- **RECORD EXCERPTS**
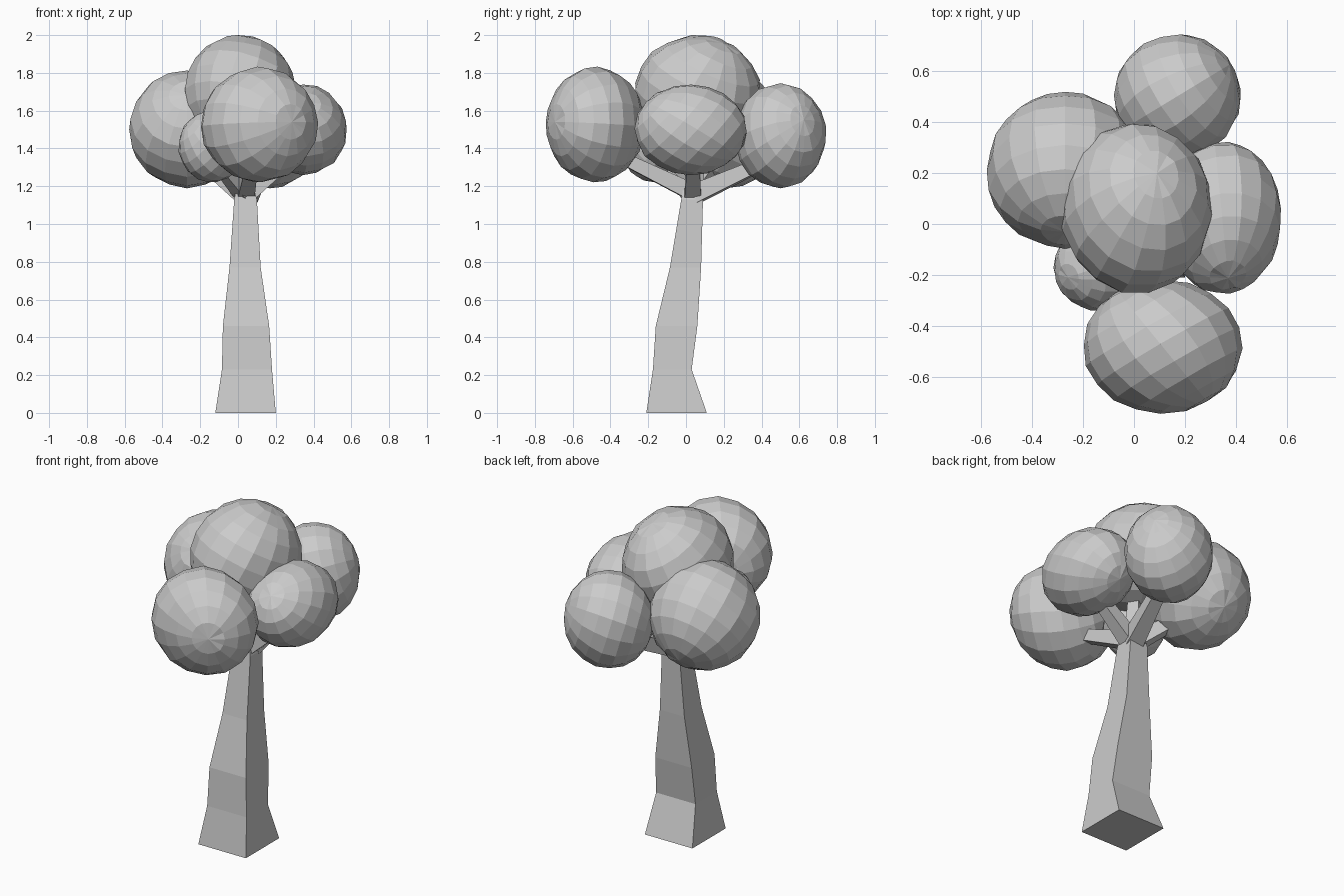
import bpy, bmesh, math, random
from mathutils import Vector

if "Cube" in bpy.data.objects:
    bpy.data.objects.remove(bpy.data.objects["Cube"])

random.seed(4)


def finish(bm, name):
    bmesh.ops.recalc_face_normals(bm, faces=bm.faces)
    mesh = bpy.data.meshes.new(name)
    bm.to_mesh(mesh)
    bm.free()
    obj = bpy.data.objects.new(name, mesh)
    bpy.context.collection.objects.link(obj)
    return obj


def loft(name, rings):
    """Skin a stack of four-cornered rings and cap both ends."""
    bm = bmesh.new()
    loops = [[bm.verts.new(p) for p in ring] for ring in rings]
    for a, b in zip(loops, loops[1:]):
        for i in range(4):
            j = (i + 1) % 4
            bm.faces.new((a[i], a[j], b[j], b[i]))
    bm.faces.new(loops[0])
    bm.faces.new(loops[-1])
    return finish(bm, name)


def rect(x0, x1, y0, y1, z):
    return [(x0, y0, z), (x1, y0, z), (x1, y1, z), (x0, y1, z)]


def branch(name, start, end, r0, r1):
    """Tapered four-sided limb between two points."""
    start, end = Vector(start), Vector(end)
    d = (end - start).normalized()
    side = d.cross(Vector((0, 0, 1))).normalized()
    up = side.cross(d)
    rings = []
    for c, r in ((start, r0), (end, r1)):
        rings.append([c + side * a * r + up * b * r
                      for a, b in ((-1, -1), (1, -1), (1, 1), (-1, 1))])
    loft(name, rings)


def leaf_ball(name, center, radii, pole):
    """Faceted, slightly uneven foliage ball with a tilted pole."""
    bm = bmesh.new()
    bmesh.ops.create_uvsphere(bm, u_segments=16, v_segments=10, radius=1)
    turn = Vector(pole).to_track_quat('Z', 'Y')
    for v in bm.verts:
        p = (turn @ v.co) * random.uniform(0.985, 1.015)
        v.co = Vector(center) + Vector([a * b for a, b in zip(p, radii)])
    finish(bm, name)


# Bent, tapering trunk
loft("trunk", [
    rect(-0.12, 0.20, -0.21, 0.11, 0.00),
    rect(-0.085, 0.18, -0.175, 0.03, 0.23),
    rect(-0.08, 0.165, -0.16, 0.06, 0.46),
    rect(-0.045, 0.12, -0.085, 0.08, 0.77),
    rect(-0.02, 0.10, -0.025, 0.09, 1.13),
    rect(-0.01, 0.085, -0.015, 0.08, 1.19),
])

# Limbs reaching into the foliage
fork = (0.04, 0.035, 1.15)
branch("front_branch", (0.04, 0.03, 1.17), (0.08, -0.38, 1.37), 0.045, 0.03)
branch("back_branch", (0.05, 0.05, 1.16), (0.15, 0.45, 1.34), 0.05, 0.03)
branch("left_branch", fork, (-0.22, 0.18, 1.36), 0.045, 0.03)
branch("right_branch", fork, (0.32, 0.04, 1.38), 0.045, 0.03)
branch("top_branch", (0.04, 0.04, 1.13), (0.03, 0.06, 1.55), 0.04, 0.03)
branch("small_branch", fork, (-0.14, -0.16, 1.36), 0.04, 0.025)

# Foliage balls
for ball in (
    ("foliage_top", (0.01, 0.06, 1.695), (0.30, 0.335, 0.305), (0.27, 0.42, 0.87)),
    ("foliage_front", (0.112, -0.48, 1.525), (0.31, 0.262, 0.305), (0.55, -0.8, 0.05)),
    ("foliage_left", (-0.27, 0.21, 1.50), (0.31, 0.305, 0.31), (0.0, 0.8, -0.6)),
    ("foliage_right", (0.345, 0.025, 1.50), (0.235, 0.297, 0.24), (0.1, -0.8, 0.6)),
    ("foliage_back", (0.17, 0.50, 1.467), (0.25, 0.243, 0.28), (0.8, 0.5, 0.3)),
    ("foliage_small", (-0.14, -0.17, 1.41), (0.175, 0.17, 0.19), (-0.6, -0.2, 0.6)),
):
    leaf_ball(*ball)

- **EXERCISE DIRECTIONS**
All of the entries above are to be duplicated exactly, with every image left out.

- **TASK ANSWER**
import bpy, bmesh, math, random
from mathutils import Vector

if "Cube" in bpy.data.objects:
    bpy.data.objects.remove(bpy.data.objects["Cube"])

random.seed(4)


def finish(bm, name):
    bmesh.ops.recalc_face_normals(bm, faces=bm.faces)
    mesh = bpy.data.meshes.new(name)
    bm.to_mesh(mesh)
    bm.free()
    obj = bpy.data.objects.new(name, mesh)
    bpy.context.collection.objects.link(obj)
    return obj


def loft(name, rings):
    """Skin a stack of four-cornered rings and cap both ends."""
    bm = bmesh.new()
    loops = [[bm.verts.new(p) for p in ring] for ring in rings]
    for a, b in zip(loops, loops[1:]):
        for i in range(4):
            j = (i + 1) % 4
            bm.faces.new((a[i], a[j], b[j], b[i]))
    bm.faces.new(loops[0])
    bm.faces.new(loops[-1])
    return finish(bm, name)


def rect(x0, x1, y0, y1, z):
    return [(x0, y0, z), (x1, y0, z), (x1, y1, z), (x0, y1, z)]


def branch(name, start, end, r0, r1):
    """Tapered four-sided limb between two points."""
    start, end = Vector(start), Vector(end)
    d = (end - start).normalized()
    side = d.cross(Vector((0, 0, 1))).normalized()
    up = side.cross(d)
    rings = []
    for c, r in ((start, r0), (end, r1)):
        rings.append([c + side * a * r + up * b * r
                      for a, b in ((-1, -1), (1, -1), (1, 1), (-1, 1))])
    loft(name, rings)


def leaf_ball(name, center, radii, pole):
    """Faceted, slightly uneven foliage ball with a tilted pole."""
    bm = bmesh.new()
    bmesh.ops.create_uvsphere(bm, u_segments=16, v_segments=10, radius=1)
    turn = Vector(pole).to_track_quat('Z', 'Y')
    for v in bm.verts:
        p = (turn @ v.co) * random.uniform(0.985, 1.015)
        v.co = Vector(center) + Vector([a * b for a, b in zip(p, radii)])
    finish(bm, name)


# Bent, tapering trunk
loft("trunk", [
    rect(-0.12, 0.20, -0.21, 0.11, 0.00),
    rect(-0.085, 0.18, -0.175, 0.03, 0.23),
    rect(-0.08, 0.165, -0.16, 0.06, 0.46),
    rect(-0.045, 0.12, -0.085, 0.08, 0.77),
    rect(-0.02, 0.10, -0.025, 0.09, 1.13),
    rect(-0.01, 0.085, -0.015, 0.08, 1.19),
])

# Limbs reaching into the foliage
fork = (0.04, 0.035, 1.15)
branch("front_branch", (0.04, 0.03, 1.17), (0.08, -0.38, 1.37), 0.045, 0.03)
branch("back_branch", (0.05, 0.05, 1.16), (0.15, 0.45, 1.34), 0.05, 0.03)
branch("left_branch", fork, (-0.22, 0.18, 1.36), 0.045, 0.03)
branch("right_branch", fork, (0.32, 0.04, 1.38), 0.045, 0.03)
branch("top_branch", (0.04, 0.04, 1.13), (0.03, 0.06, 1.55), 0.04, 0.03)
branch("small_branch", fork, (-0.14, -0.16, 1.36), 0.04, 0.025)

# Foliage balls
for ball in (
    ("foliage_top", (0.01, 0.06, 1.695), (0.30, 0.335, 0.305), (0.27, 0.42, 0.87)),
    ("foliage_front", (0.112, -0.48, 1.525), (0.31, 0.262, 0.305), (0.55, -0.8, 0.05)),
    ("foliage_left", (-0.27, 0.21, 1.50), (0.31, 0.305, 0.31), (0.0, 0.8, -0.6)),
    ("foliage_right", (0.345, 0.025, 1.50), (0.235, 0.297, 0.24), (0.1, -0.8, 0.6)),
    ("foliage_back", (0.17, 0.50, 1.467), (0.25, 0.243, 0.28), (0.8, 0.5, 0.3)),
    ("foliage_small", (-0.14, -0.17, 1.41), (0.175, 0.17, 0.19), (-0.6, -0.2, 0.6)),
):
    leaf_ball(*ball)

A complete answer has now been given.